However, these results do not mean much if they are not related to the x-heights. The strength of the relationship between x-height and line spacing is indicated by a correlation coefficient.
A second indication that typographic guidelines and practical documents differ is that the line spacing for type with the same x-height varies considerably.
Unfortunately, it is not possible to relate the actual measures of x-height and line spacing of text to the original point sizes in which a text was specified.
I took the most frequently appearing x-height in my study, 1.60 mm (0.06[inches]), as an example.
Table 1 shows that type with an x-height of 1.60 mm (0.06[inches]) and a line spacing of 4.25 mm (0.167[inches]) could have a body height between 7.1 points (Didot) and 11.4 points (pica).

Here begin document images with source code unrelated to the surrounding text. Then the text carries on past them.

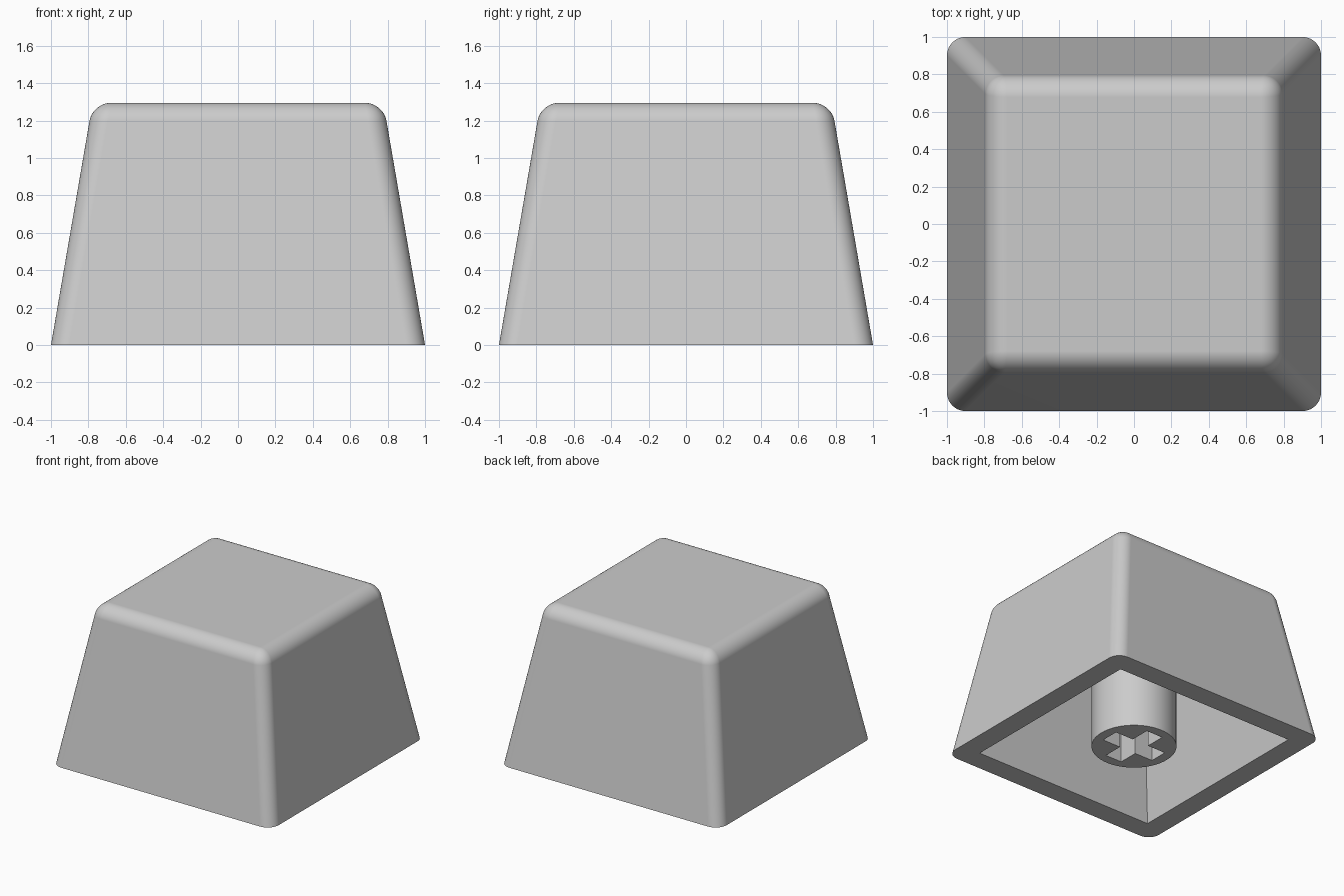
import bpy
import bmesh
from mathutils import Matrix

HEIGHT = 1.295      # overall height
TAPER = 0.172       # inward lean of the walls per unit of height
WALL = 0.175        # wall thickness at the open bottom
CEILING = 1.12      # underside of the top plate

default = bpy.data.objects.get("Cube")
if default:
    bpy.data.objects.remove(default, do_unlink=True)

grey = bpy.data.materials.new("light_grey_plastic")
grey.use_nodes = True
colour = (0.6, 0.6, 0.6, 1)
grey.diffuse_color = colour
grey.node_tree.nodes["Principled BSDF"].inputs["Base Color"].default_value = colour


def finish(name, bm):
    """Turn a bmesh into a scene object."""
    bmesh.ops.recalc_face_normals(bm, faces=bm.faces)
    mesh = bpy.data.meshes.new(name)
    bm.to_mesh(mesh)
    bm.free()
    mesh.materials.append(grey)
    obj = bpy.data.objects.new(name, mesh)
    bpy.context.collection.objects.link(obj)
    return obj


def tapered_block(half, low, high):
    """Square block whose half width is `half` at z = 0 and leans inward."""
    bm = bmesh.new()
    bmesh.ops.create_cube(bm, size=2)
    for v in bm.verts:
        z = high if v.co.z > 0 else low
        width = half - TAPER * z
        v.co = (v.co.x * width, v.co.y * width, z)
    return bm


def box(name, sx, sy, low, high):
    bm = bmesh.new()
    bmesh.ops.create_cube(bm, size=1)
    for v in bm.verts:
        v.co = (v.co.x * sx, v.co.y * sy, high if v.co.z > 0 else low)
    return finish(name, bm)


def cut(obj, cutter):
    """Subtract the cutter for good and remove it."""
    cutter.hide_render = True
    mod = obj.modifiers.new("cut", "BOOLEAN")
    mod.operation = "DIFFERENCE"
    mod.solver = "EXACT"
    mod.object = cutter
    bpy.context.view_layer.objects.active = obj
    bpy.ops.object.modifier_apply(modifier=mod.name)
    bpy.data.objects.remove(cutter, do_unlink=True)


def smooth(obj):
    bpy.ops.object.select_all(action="DESELECT")
    obj.select_set(True)
    bpy.context.view_layer.objects.active = obj
    bpy.ops.object.shade_smooth_by_angle(angle=0.6)
    mod = obj.modifiers.new("even_shading", "WEIGHTED_NORMAL")
    mod.keep_sharp = True


# Cap shell: tapered block, every edge but the bottom ones rounded
bm = tapered_block(1.0, 0, HEIGHT)
edges = [e for e in bm.edges if max(v.co.z for v in e.verts) > 0.1]
bmesh.ops.bevel(bm, geom=edges, offset=0.098, offset_type="OFFSET",
                segments=10, profile=0.5, affect="EDGES")
shell = finish("cap_shell", bm)

# Hollow inside with sharp corners
cut(shell, finish("cavity_cutter", tapered_block(1 - WALL, -0.1, CEILING)))
smooth(shell)

# Round stem hanging from the ceiling
bm = bmesh.new()
length = CEILING + 0.02
bmesh.ops.create_cone(bm, cap_ends=True, segments=64, radius1=0.32, radius2=0.32,
                      depth=length, matrix=Matrix.Translation((0, 0, length / 2)))
stem = finish("stem", bm)

# Cross-shaped socket in the stem
for sx, sy in ((0.48, 0.15), (0.15, 0.48)):
    cut(stem, box("socket_cutter", sx, sy, -0.1, 0.45))
smooth(stem)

It might be the case that the range of 1.30 mm to 1.90 mm for the x-height is similar to the range of 8-14 points body height.
Figure 7 shows a scatter plot of the relationship between x-height and line length in 110 novels.
The variation in line length for type with the same x-height is large.
There seem to be distinct boundaries within which document developers of scientific journals, novels, and brochures specify x-height, linespace, and line length.
Other criteria - such as cost, standardization, or production deadlines - might be more influential on typographic decisions about x-height, line spacing, and line length.
Figure 4 shows the x-heights of the documents measured in this study.